$$p=2(mq+np)$$

$$k=2(nq-mp)$$

$$r=a^2+b^2+c^2+d^2$$ IT would follow that one of the numbers q or p is even and prime, so it is 2.

• Ah, it might be in the Olympiad Corner – Dietrich Burde Mar 9 at 19:53
• @amarius8312 I have noticed that you haven't accepted any of the 14 questions you've made on MSE. Please consider accepting the answers you like the most ;) PS: You get 2 extra reputation points whenever you accept an answer – Dr. Mathva Mar 29 at 15:05
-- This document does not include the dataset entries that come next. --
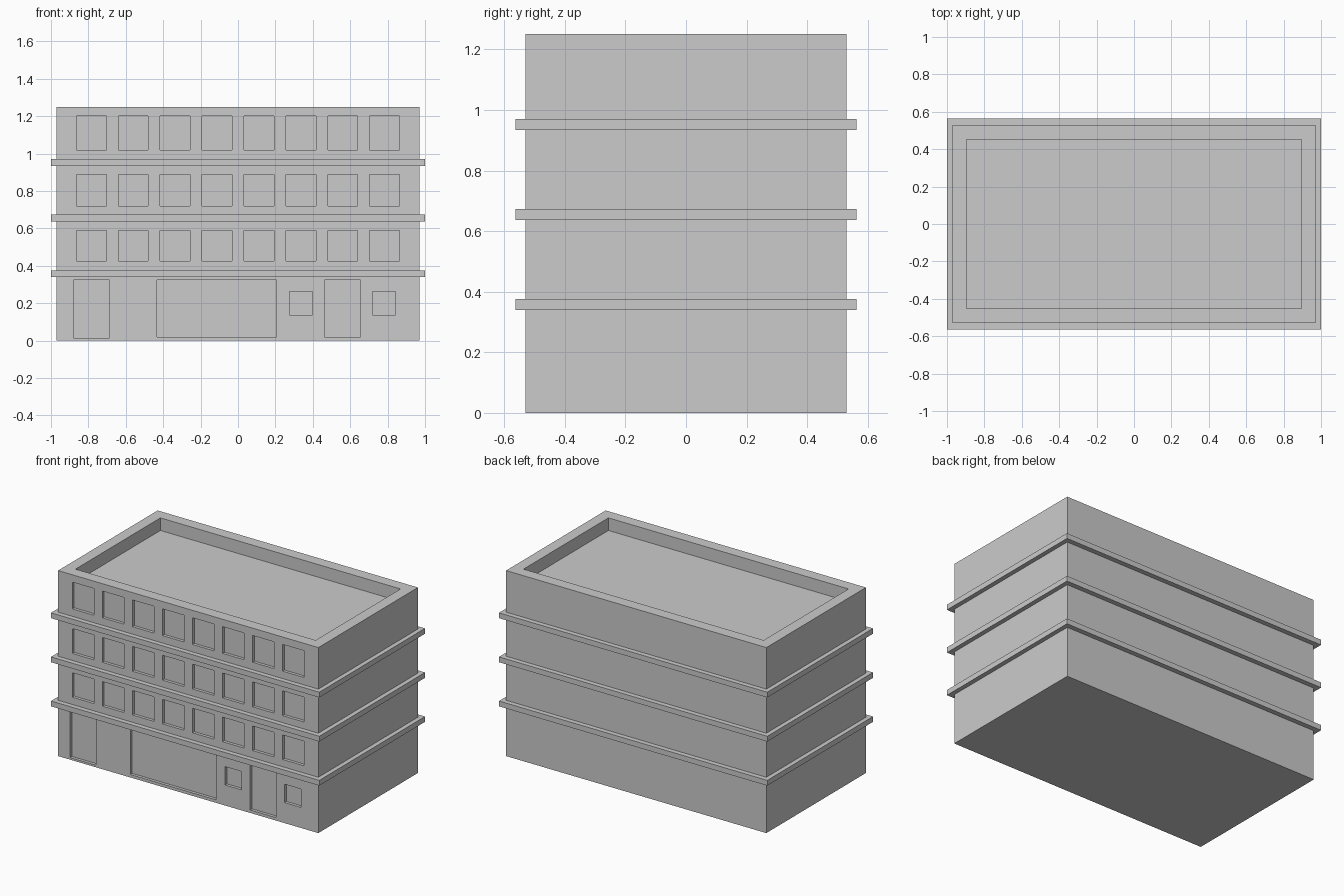
import bpy, bmesh
from mathutils import Matrix, Vector

if "Cube" in bpy.data.objects:
    bpy.data.objects.remove(bpy.data.objects["Cube"])


def boxes(name, specs):
    """One object made of boxes given as (x0, x1, y0, y1, z0, z1)."""
    bm = bmesh.new()
    for x0, x1, y0, y1, z0, z1 in specs:
        centre = Vector(((x0 + x1) / 2, (y0 + y1) / 2, (z0 + z1) / 2))
        size = Matrix.Diagonal((x1 - x0, y1 - y0, z1 - z0, 1))
        bmesh.ops.create_cube(bm, size=1, matrix=Matrix.Translation(centre) @ size)
    mesh = bpy.data.meshes.new(name)
    bm.to_mesh(mesh)
    bm.free()
    obj = bpy.data.objects.new(name, mesh)
    bpy.context.collection.objects.link(obj)
    return obj


HX, HY, TOP = 0.97, 0.53, 1.25
DEPTH = 0.02


def opening(x0, x1, z0, z1):
    return (x0, x1, -HY - 0.1, -HY + DEPTH, z0, z1)


# Main block
walls = boxes("building_walls", [(-HX, HX, -HY, HY, 0, TOP)])

# Sunken roof behind the parapet
cuts = [(-0.895, 0.895, -0.452, 0.452, 1.165, TOP + 0.1)]

# Three rows of eight upper windows
for z0, z1 in ((0.425, 0.59), (0.72, 0.887), (1.02, 1.2)):
    for i in range(8):
        x = -0.784 + i * 0.224
        cuts.append(opening(x - 0.08, x + 0.08, z0, z1))

# Ground floor: side door, shop front, entrance, two small windows
cuts += [
    opening(-0.88, -0.687, 0.014, 0.325),
    opening(-0.432, 0.206, 0.02, 0.325),
    opening(0.462, 0.654, 0.02, 0.325),
    opening(0.275, 0.398, 0.138, 0.262),
    opening(0.718, 0.841, 0.138, 0.262),
]

cutter = boxes("opening_cutter", cuts)
cutter.hide_render = True
cutter.hide_viewport = True
cutter.display_type = 'WIRE'
mod = walls.modifiers.new("openings", 'BOOLEAN')
mod.operation = 'DIFFERENCE'
mod.solver = 'EXACT'
mod.object = cutter

# Projecting ledges between floors
for i, z in enumerate((0.34, 0.637, 0.934)):
    boxes(f"floor_ledge_{i + 1}", [(-1, 1, -0.563, 0.563, z, z + 0.036)])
Hint

All prime numbers $$p\geq5$$ satisfy $$p\equiv \pm 1\mod 6$$

Therefore, if $$p,q,r\geq5$$

$$r^2-q^2-p^2\equiv (\pm1)^2-(\pm1)^2-(\pm1)^2\equiv 1-1-1\equiv5\mod 6$$

Observe now, that there's no perfect square with the residue $$5$$ modulo 6.
This follows from the simple fact that (taking the equations modulo $$6$$)

$$\begin{array}l 1^2\equiv\color{red}1\\ 2^2\equiv \color{red}4\\ 3^2\equiv9\equiv\color{red}3\\4^2\equiv16\equiv \color{red}4\\5^2\equiv25\equiv \color{red}1 \\6^2\equiv\color{red}0\end{array}$$

Can you end it now?

Your guess is correct: $$(2,3,7)$$ is the unique solution. There is a simple proof using two basic and easy to verify facts:

• if $$m$$ is odd, then $$m^2\equiv 1\pmod 4$$;
• if $$m$$ is not divisible by $$3$$, then $$m^2\equiv 1\pmod 3$$.

We proceed as follows.

Write $$r^2-p^2-q^2=k^2$$ with an integer $$k$$.

If we had $$p>2$$, this would imply $$p^2\equiv q^2\equiv r^2\equiv 1\pmod 4$$, leading to $$k^2\equiv r^2-p^2-q^2\equiv 3\pmod 4$$, which contradicts the first basic fact above. Thus $$p=2$$, whence $$r^2=q^2+k^2+4$$.

If we had $$q>3$$, this would imply $$r^2\equiv q^2\equiv 1\pmod 3$$ leading to $$k^2\equiv 2\pmod 3$$, which contradicts the second basic fact above. Thus $$q=3$$, and, as a result, $$r^2=13+k^2$$. Consequently, $$(r-k)(r+k)=13$$, which is only possible if $$r-k=1$$ and $$r+k=13$$. This yields $$r=7$$, $$k=6$$.

To summarize, the only solution is $$p=2$$, $$q=3$$, $$r=7$$.